  • Patients may not understand the information provided by a prescriber regarding a dosage change.
  • A new medication formulation including a change in size or color of the pill may be used while patient-specific medication is shipped from the pharmacy.
Create a Solid Medication Self-Administration System

Involving the patient in administering their own medications can improve patient safety and assist with developing independent health habits. As identified earlier, patient education on drug and food interactions is important; so is information about medication effects and side effects. Confirm that the patient understands what situations require medical attention and the process for obtaining more medication when the supply is dwindling. Here are some tips for a safe and effective keep-on-person (KOP) medication program.
  • Establish a system for distributing and reordering KOP medications. Be sure patients understand the system and their responsibilities. Many medical units ask that patients show up at a treatment or pill line to reorder medications when there are about 10 doses left. This allows time for order filling.
  • Incorporate KOP medication into the Medication Administration Record (MAR) process. All medications provided to the patient should be documented in a single place to assist in communication among care providers and decrease confusion in the treatment plan.
  • Be sure every medication card has the patient’s name and ID, as well as medication and prescription information. During cell sweeps, medications will be confiscated if not in the possession of the person whose name is on the card.
  • If providers give out medications during medical sick call, sometimes called ‘Provider Packs’, the medication cards should have the inmate’s name and ID written on them by the provider along with date and signature.
  • In like fashion, over-the-counter medication distributed by nurses during sick call should be labeled for the individual inmate with date and nurse signature.
  • Security staff should be able to confirm the rightful owner of any medication found in the general prison population.
  • A regular spot-check process for patient compliance with KOP medications is helpful. Randomly check KOP cards in mid-cycle to determine proper use. For example, twice a week, a number of inmates with KOP medications could be called to report to the medical unit with all KOP cards. Nurses can use this time to validate proper use and reinforce patient teaching.
How do you involve your patients in monitoring their medications? Share your tips in the comments section of this post.

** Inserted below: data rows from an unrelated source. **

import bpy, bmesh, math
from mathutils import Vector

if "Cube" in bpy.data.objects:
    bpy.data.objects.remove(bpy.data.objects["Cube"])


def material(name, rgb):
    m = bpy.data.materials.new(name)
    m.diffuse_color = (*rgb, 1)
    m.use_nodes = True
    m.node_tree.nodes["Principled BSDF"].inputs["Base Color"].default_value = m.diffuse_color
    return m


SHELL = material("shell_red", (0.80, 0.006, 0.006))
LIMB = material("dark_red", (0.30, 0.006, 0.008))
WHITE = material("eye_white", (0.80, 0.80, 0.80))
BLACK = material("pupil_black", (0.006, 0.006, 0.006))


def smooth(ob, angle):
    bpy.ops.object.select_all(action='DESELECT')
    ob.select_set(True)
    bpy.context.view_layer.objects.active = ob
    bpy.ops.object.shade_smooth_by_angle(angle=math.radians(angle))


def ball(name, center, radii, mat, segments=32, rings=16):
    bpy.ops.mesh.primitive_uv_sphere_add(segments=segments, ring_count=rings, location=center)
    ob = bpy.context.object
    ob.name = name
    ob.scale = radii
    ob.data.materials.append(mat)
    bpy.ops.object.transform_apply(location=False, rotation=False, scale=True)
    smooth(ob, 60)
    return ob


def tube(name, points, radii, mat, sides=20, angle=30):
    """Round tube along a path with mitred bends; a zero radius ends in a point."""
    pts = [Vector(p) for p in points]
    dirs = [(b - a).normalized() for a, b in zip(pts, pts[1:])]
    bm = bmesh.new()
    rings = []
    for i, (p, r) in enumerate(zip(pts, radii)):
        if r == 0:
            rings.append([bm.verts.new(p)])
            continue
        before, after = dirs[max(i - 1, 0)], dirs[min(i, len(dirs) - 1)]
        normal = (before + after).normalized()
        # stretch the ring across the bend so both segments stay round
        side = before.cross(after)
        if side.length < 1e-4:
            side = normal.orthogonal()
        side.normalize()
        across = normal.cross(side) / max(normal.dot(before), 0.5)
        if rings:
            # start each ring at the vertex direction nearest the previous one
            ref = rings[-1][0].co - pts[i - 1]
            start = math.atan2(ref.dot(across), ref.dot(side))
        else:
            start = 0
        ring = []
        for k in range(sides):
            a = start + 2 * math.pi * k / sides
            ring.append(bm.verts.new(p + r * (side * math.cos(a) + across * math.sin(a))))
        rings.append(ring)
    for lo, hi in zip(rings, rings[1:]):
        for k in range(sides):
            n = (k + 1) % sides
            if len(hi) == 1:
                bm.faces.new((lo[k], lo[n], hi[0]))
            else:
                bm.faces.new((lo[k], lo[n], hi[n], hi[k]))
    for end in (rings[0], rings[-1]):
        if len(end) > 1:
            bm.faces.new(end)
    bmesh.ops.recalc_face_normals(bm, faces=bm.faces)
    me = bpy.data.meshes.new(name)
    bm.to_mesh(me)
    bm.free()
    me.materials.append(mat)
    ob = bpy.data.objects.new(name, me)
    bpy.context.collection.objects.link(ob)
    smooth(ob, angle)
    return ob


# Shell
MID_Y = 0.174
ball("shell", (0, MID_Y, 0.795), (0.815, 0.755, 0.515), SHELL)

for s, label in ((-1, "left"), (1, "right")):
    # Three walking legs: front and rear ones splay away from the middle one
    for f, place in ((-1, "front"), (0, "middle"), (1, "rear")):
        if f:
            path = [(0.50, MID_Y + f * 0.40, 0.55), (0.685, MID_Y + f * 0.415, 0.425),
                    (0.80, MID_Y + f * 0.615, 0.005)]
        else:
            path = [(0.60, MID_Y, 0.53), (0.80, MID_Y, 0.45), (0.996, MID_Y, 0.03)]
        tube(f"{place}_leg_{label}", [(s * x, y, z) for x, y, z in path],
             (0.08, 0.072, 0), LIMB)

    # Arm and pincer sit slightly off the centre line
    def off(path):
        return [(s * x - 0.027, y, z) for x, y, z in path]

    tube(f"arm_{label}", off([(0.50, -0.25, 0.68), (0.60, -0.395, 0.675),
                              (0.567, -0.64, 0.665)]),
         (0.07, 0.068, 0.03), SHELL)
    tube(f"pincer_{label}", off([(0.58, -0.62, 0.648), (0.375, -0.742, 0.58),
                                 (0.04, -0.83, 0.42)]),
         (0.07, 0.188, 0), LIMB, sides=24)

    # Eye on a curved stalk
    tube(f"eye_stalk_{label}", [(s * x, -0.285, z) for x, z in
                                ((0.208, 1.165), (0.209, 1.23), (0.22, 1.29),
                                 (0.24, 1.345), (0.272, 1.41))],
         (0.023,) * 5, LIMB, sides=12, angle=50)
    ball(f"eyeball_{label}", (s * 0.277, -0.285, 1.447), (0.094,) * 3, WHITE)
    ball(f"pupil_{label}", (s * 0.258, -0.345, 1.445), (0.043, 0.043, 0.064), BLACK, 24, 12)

Photo Credit: © Vera Kuttelvaserova


This post originally appeared in CorrectionalNurse.Net

Guest post by Dr. Lorry Schoenly nurse author and educator specializing in the field of correctional health care. She has written 6 continuing education courses especially for the Correctional Healthcare Campus.

Correctional Healthcare Processes
Safety in the Correctional Setting
The Correctional Healthcare Patient and Environment
Medication Administration in the Correctional Setting
Risk and Documentation in the Correctional Setting
Special Issues in Corrections

You may see all of the online continuing education offered at the Correctional Healthcare Campus by clicking View Entire Catalog.

You may purchase the collection of Correctional Courses in a cost saving package: Correctional Healthcare Nurse Continuing Education Package


Memberships are also available to institutions that would like to provide a library of education to their staff. See Memberships for more information and to request pricing.
Posted: 1/10/2018 1:55:16 AM
Comments
Comments
Blog post currently doesn't have any comments.
Leave comment




 Security code
Copyright © 2018 Pedagogy, Inc. All Rights Reserved.



Powered by Kentico